Using the entries below, write out the line with "loops.insert(0, [bm.verts.new(bottom)])", the line with "middle = body_ring(0.975, 1, 0, [0.75, 0.76, 0.78, 0.70, 0.70])", and every line in between, exactly as each is written.
### Dataset ###
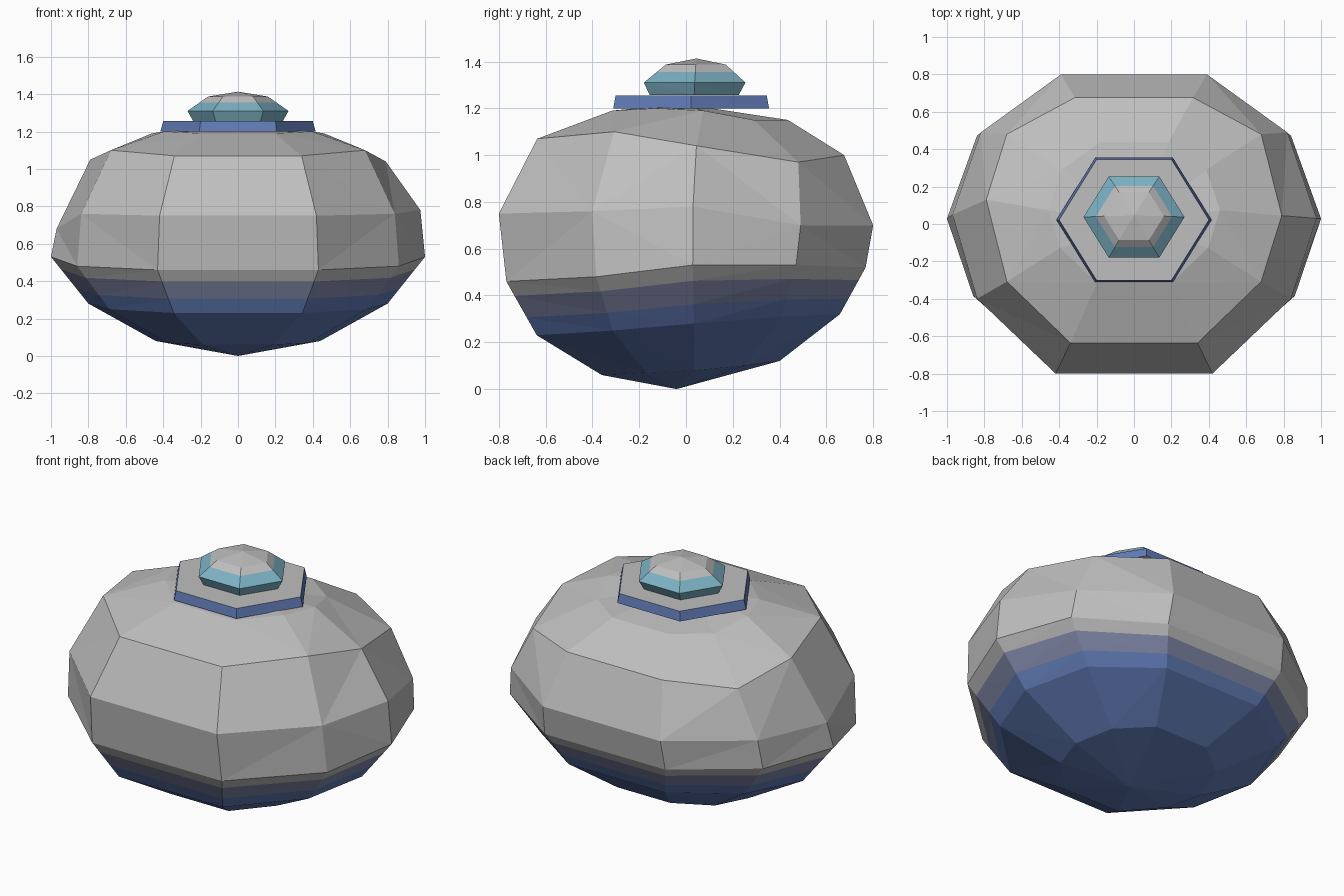
import bpy, bmesh
from math import cos, sin, pi

if "Cube" in bpy.data.objects:
    bpy.data.objects.remove(bpy.data.objects["Cube"], do_unlink=True)


def material(name, rgb):
    m = bpy.data.materials.new(name)
    m.use_nodes = True
    m.diffuse_color = (*rgb, 1)
    m.node_tree.nodes["Principled BSDF"].inputs["Base Color"].default_value = (*rgb, 1)
    return m


GREY = material("shell grey", (0.52, 0.52, 0.52))
SLATE = material("slate blue", (0.22, 0.25, 0.40))
BLUE = material("deep blue", (0.12, 0.20, 0.47))
TEAL = material("teal", (0.20, 0.44, 0.55))


def blend(a, b, t):
    return [tuple(p + (q - p) * t for p, q in zip(u, v)) for u, v in zip(a, b)]


def loft(name, rings, band_colours, bottom=None, top=None, cap=None):
    """Skin closed rings from low to high, with optional end points or a flat cap."""
    mats = list(dict.fromkeys(band_colours + ([cap] if cap else [])))
    bm = bmesh.new()
    loops = [[bm.verts.new(p) for p in ring] for ring in rings]
    if bottom:
        loops.insert(0, [bm.verts.new(bottom)])
    if top:
        loops.append([bm.verts.new(top)])
    for lo, hi, mat in zip(loops, loops[1:], band_colours):
        n = max(len(lo), len(hi))
        for i in range(n):
            j = (i + 1) % n
            corners = [lo[i % len(lo)], lo[j % len(lo)], hi[j % len(hi)], hi[i % len(hi)]]
            face = bm.faces.new(list(dict.fromkeys(corners)))
            face.material_index = mats.index(mat)
    if cap:
        bm.faces.new(loops[-1]).material_index = mats.index(cap)
    bmesh.ops.recalc_face_normals(bm, faces=bm.faces)
    bmesh.ops.triangulate(bm, faces=[f for f in bm.faces if len(f.verts) == 4],
                          quad_method='SHORT_EDGE')
    mesh = bpy.data.meshes.new(name)
    bm.to_mesh(mesh)
    bm.free()
    for m in mats:
        mesh.materials.append(m)
    obj = bpy.data.objects.new(name, mesh)
    bpy.context.collection.objects.link(obj)
    return obj


# Faceted body: ten-sided plan, given as the +x half from front to back
PLAN = [(0.43, -0.8), (0.86, -0.4), (1, 0.03), (0.84, 0.49), (0.4, 0.8)]


def body_ring(sx, sy, shift, heights):
    half = [(x * sx, y * sy + shift, z) for (x, y), z in zip(PLAN, heights)]
    return half + [(-x, y, z) for x, y, z in reversed(half)]


base = body_ring(0.44, 0.475, 0.02, [0.06, 0.07, 0.08, 0.10, 0.12])
lower = body_ring(0.8, 0.81, 0.01, [0.23, 0.25, 0.28, 0.31, 0.32])
crease = body_ring(1, 0.96, 0, [0.46, 0.48, 0.53, 0.53, 0.52])
middle = body_ring(0.975, 1, 0, [0.75, 0.76, 0.78, 0.70, 0.70])
upper = body_ring(0.79, 0.82, 0.02, [1.07, 1.10, 1.04, 0.98, 1.0])
crown = body_ring(0.46, 0.47, 0.06, [1.19, 1.2, 1.19, 1.15, 1.15])

# Uneven facets: flatter back corners, and a dipped right flank
upper[3] = (0.68, 0.48, 0.97)
upper[6] = (-0.68, 0.48, 0.97)
middle[7] = (-0.97, 0.05, 0.68)
upper[7] = (-0.79, 0.13, 1.05)

# Painted bands lie between the lower ring and the crease
loft("body",
     [base, lower, blend(crease, lower, 0.67), blend(crease, lower, 0.27),
      crease, middle, upper, crown],
     [BLUE, BLUE, BLUE, SLATE] + [GREY] * 5,
     bottom=(0, -0.04, 0), top=(0, -0.02, 1.22))


# Hexagonal lid plate and knob
def hexagon(radius, depth, y, z):
    return [(radius * cos(i * pi / 3), y + depth * sin(i * pi / 3) / sin(pi / 3), z)
            for i in range(6)]


loft("lid_plate",
     [hexagon(0.415, 0.333, 0.022, 1.2), hexagon(0.4, 0.323, 0.022, 1.255)],
     [BLUE], cap=GREY)

knob_wide = hexagon(0.27, 0.217, 0.037, 1.31)
knob_top = hexagon(0.16, 0.128, 0.042, 1.387)
loft("lid_knob",
     [hexagon(0.24, 0.19, 0.035, 1.256), knob_wide,
      blend(knob_wide, knob_top, 0.6), knob_top],
     [TEAL, TEAL, GREY, GREY], top=(0, 0.045, 1.413))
###
> _Response below_:
        loops.insert(0, [bm.verts.new(bottom)])
    if top:
        loops.append([bm.verts.new(top)])
    for lo, hi, mat in zip(loops, loops[1:], band_colours):
        n = max(len(lo), len(hi))
        for i in range(n):
            j = (i + 1) % n
            corners = [lo[i % len(lo)], lo[j % len(lo)], hi[j % len(hi)], hi[i % len(hi)]]
            face = bm.faces.new(list(dict.fromkeys(corners)))
            face.material_index = mats.index(mat)
    if cap:
        bm.faces.new(loops[-1]).material_index = mats.index(cap)
    bmesh.ops.recalc_face_normals(bm, faces=bm.faces)
    bmesh.ops.triangulate(bm, faces=[f for f in bm.faces if len(f.verts) == 4],
                          quad_method='SHORT_EDGE')
    mesh = bpy.data.meshes.new(name)
    bm.to_mesh(mesh)
    bm.free()
    for m in mats:
        mesh.materials.append(m)
    obj = bpy.data.objects.new(name, mesh)
    bpy.context.collection.objects.link(obj)
    return obj


# Faceted body: ten-sided plan, given as the +x half from front to back
PLAN = [(0.43, -0.8), (0.86, -0.4), (1, 0.03), (0.84, 0.49), (0.4, 0.8)]


def body_ring(sx, sy, shift, heights):
    half = [(x * sx, y * sy + shift, z) for (x, y), z in zip(PLAN, heights)]
    return half + [(-x, y, z) for x, y, z in reversed(half)]


base = body_ring(0.44, 0.475, 0.02, [0.06, 0.07, 0.08, 0.10, 0.12])
lower = body_ring(0.8, 0.81, 0.01, [0.23, 0.25, 0.28, 0.31, 0.32])
crease = body_ring(1, 0.96, 0, [0.46, 0.48, 0.53, 0.53, 0.52])
middle = body_ring(0.975, 1, 0, [0.75, 0.76, 0.78, 0.70, 0.70])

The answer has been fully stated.